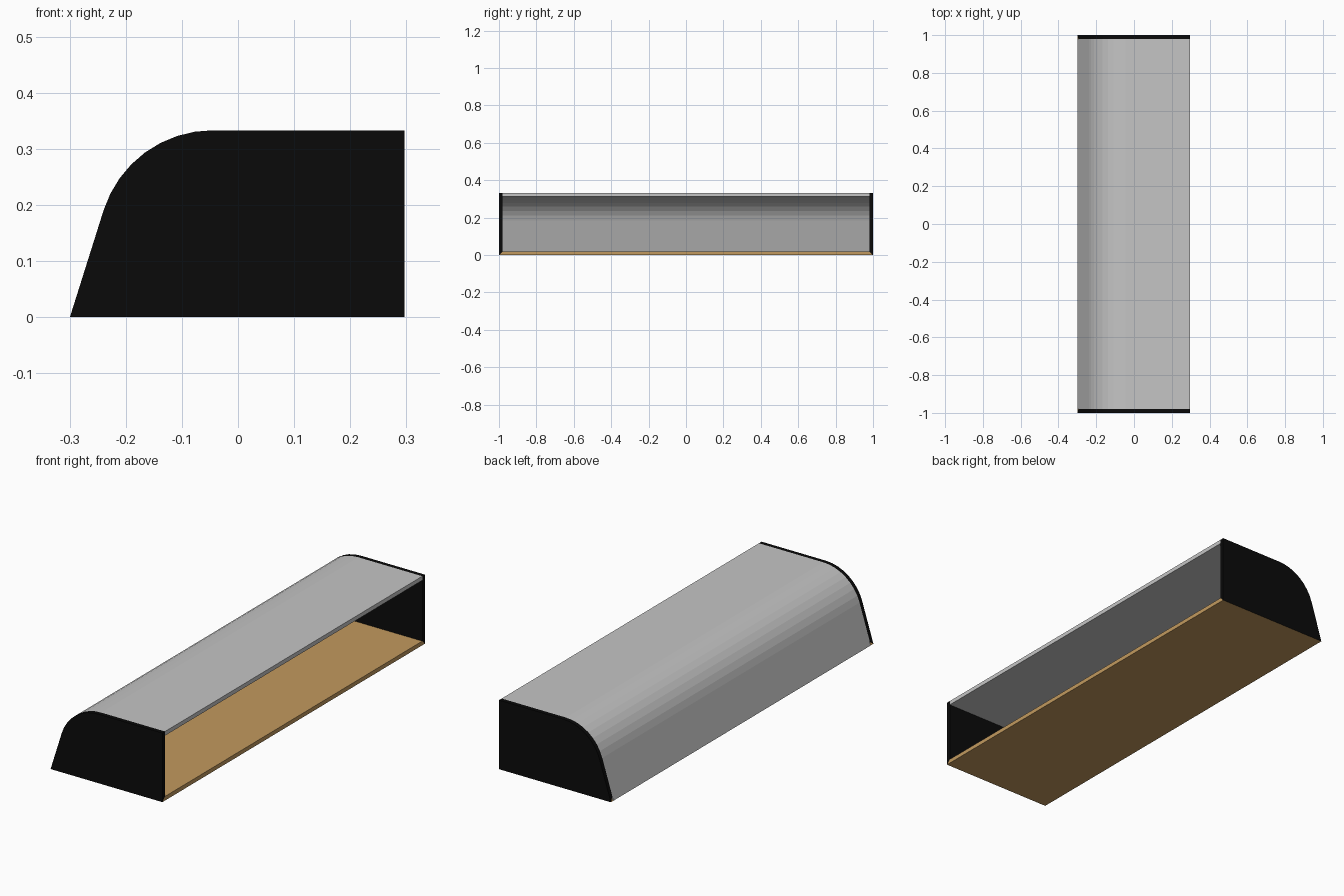
import bpy, bmesh, math

if "Cube" in bpy.data.objects:
    bpy.data.objects.remove(bpy.data.objects["Cube"])

T = 0.02                 # panel thickness
X, H, Y = 0.297, 0.333, 1.0
R = 0.204                # radius of rounded back edge
CX = -0.045              # arc centre x
LEAN = math.radians(17.5)


def material(name, rgb):
    m = bpy.data.materials.new(name)
    m.diffuse_color = (*rgb, 1)
    m.use_nodes = True
    m.node_tree.nodes["Principled BSDF"].inputs["Base Color"].default_value = m.diffuse_color
    return m


grey = material("light grey", (0.56, 0.56, 0.56))
wood = material("tan wood", (0.54, 0.32, 0.112))
black = material("black", (0.003, 0.003, 0.003))


def loft(name, a, b, mat):
    """Solid between two matching loops of 3D points."""
    bm = bmesh.new()
    va, vb = [bm.verts.new(p) for p in a], [bm.verts.new(p) for p in b]
    n = len(va)
    bm.faces.new(va)
    bm.faces.new(vb[::-1])
    for i in range(n):
        j = (i + 1) % n
        bm.faces.new((va[j], va[i], vb[i], vb[j]))
    bmesh.ops.recalc_face_normals(bm, faces=bm.faces)
    me = bpy.data.meshes.new(name)
    bm.to_mesh(me)
    bm.free()
    me.materials.append(mat)
    ob = bpy.data.objects.new(name, me)
    bpy.context.collection.objects.link(ob)
    return ob


def profile(inset, z0):
    """Leaning back, rounded corner and flat top, inset from the outside."""
    r = R - inset
    arc = []
    for i in range(9):
        a = math.pi - LEAN - (math.pi / 2 - LEAN) * i / 8
        arc.append((CX + r * math.cos(a), H - R + r * math.sin(a)))
    x1, z1 = arc[0]
    foot = (x1 - (z1 - z0) * math.tan(LEAN), z0)
    return [foot] + arc + [(X, H - inset)]


outer, inner = profile(0, 0), profile(T, T)

# Curved hood, mitred against the floor
section = outer + inner[::-1]
loft("hood", [(x, -Y + T, z) for x, z in section],
     [(x, Y - T, z) for x, z in section], grey)

# Floor board with mitred back and ends
x0, x1 = outer[0][0], inner[0][0]
loft("floor_board",
     [(x0, -Y, 0), (X, -Y, 0), (X, Y, 0), (x0, Y, 0)],
     [(x1, -Y + T, T), (X, -Y + T, T), (X, Y - T, T), (x1, Y - T, T)], wood)

# End panels, mitred along the bottom
end_out = outer + [(X, 0)]
end_in = profile(0, T) + [(X, T)]
for side, name in ((-1, "front_end_panel"), (1, "rear_end_panel")):
    loft(name, [(x, side * Y, z) for x, z in end_out],
         [(x, side * (Y - T), z) for x, z in end_in], black)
- - - -
> Action item
Could you retype all the entries above exactly, without the pictures?

> Response below
import bpy, bmesh, math

if "Cube" in bpy.data.objects:
    bpy.data.objects.remove(bpy.data.objects["Cube"])

T = 0.02                 # panel thickness
X, H, Y = 0.297, 0.333, 1.0
R = 0.204                # radius of rounded back edge
CX = -0.045              # arc centre x
LEAN = math.radians(17.5)


def material(name, rgb):
    m = bpy.data.materials.new(name)
    m.diffuse_color = (*rgb, 1)
    m.use_nodes = True
    m.node_tree.nodes["Principled BSDF"].inputs["Base Color"].default_value = m.diffuse_color
    return m


grey = material("light grey", (0.56, 0.56, 0.56))
wood = material("tan wood", (0.54, 0.32, 0.112))
black = material("black", (0.003, 0.003, 0.003))


def loft(name, a, b, mat):
    """Solid between two matching loops of 3D points."""
    bm = bmesh.new()
    va, vb = [bm.verts.new(p) for p in a], [bm.verts.new(p) for p in b]
    n = len(va)
    bm.faces.new(va)
    bm.faces.new(vb[::-1])
    for i in range(n):
        j = (i + 1) % n
        bm.faces.new((va[j], va[i], vb[i], vb[j]))
    bmesh.ops.recalc_face_normals(bm, faces=bm.faces)
    me = bpy.data.meshes.new(name)
    bm.to_mesh(me)
    bm.free()
    me.materials.append(mat)
    ob = bpy.data.objects.new(name, me)
    bpy.context.collection.objects.link(ob)
    return ob


def profile(inset, z0):
    """Leaning back, rounded corner and flat top, inset from the outside."""
    r = R - inset
    arc = []
    for i in range(9):
        a = math.pi - LEAN - (math.pi / 2 - LEAN) * i / 8
        arc.append((CX + r * math.cos(a), H - R + r * math.sin(a)))
    x1, z1 = arc[0]
    foot = (x1 - (z1 - z0) * math.tan(LEAN), z0)
    return [foot] + arc + [(X, H - inset)]


outer, inner = profile(0, 0), profile(T, T)

# Curved hood, mitred against the floor
section = outer + inner[::-1]
loft("hood", [(x, -Y + T, z) for x, z in section],
     [(x, Y - T, z) for x, z in section], grey)

# Floor board with mitred back and ends
x0, x1 = outer[0][0], inner[0][0]
loft("floor_board",
     [(x0, -Y, 0), (X, -Y, 0), (X, Y, 0), (x0, Y, 0)],
     [(x1, -Y + T, T), (X, -Y + T, T), (X, Y - T, T), (x1, Y - T, T)], wood)

# End panels, mitred along the bottom
end_out = outer + [(X, 0)]
end_in = profile(0, T) + [(X, T)]
for side, name in ((-1, "front_end_panel"), (1, "rear_end_panel")):
    loft(name, [(x, side * Y, z) for x, z in end_out],
         [(x, side * (Y - T), z) for x, z in end_in], black)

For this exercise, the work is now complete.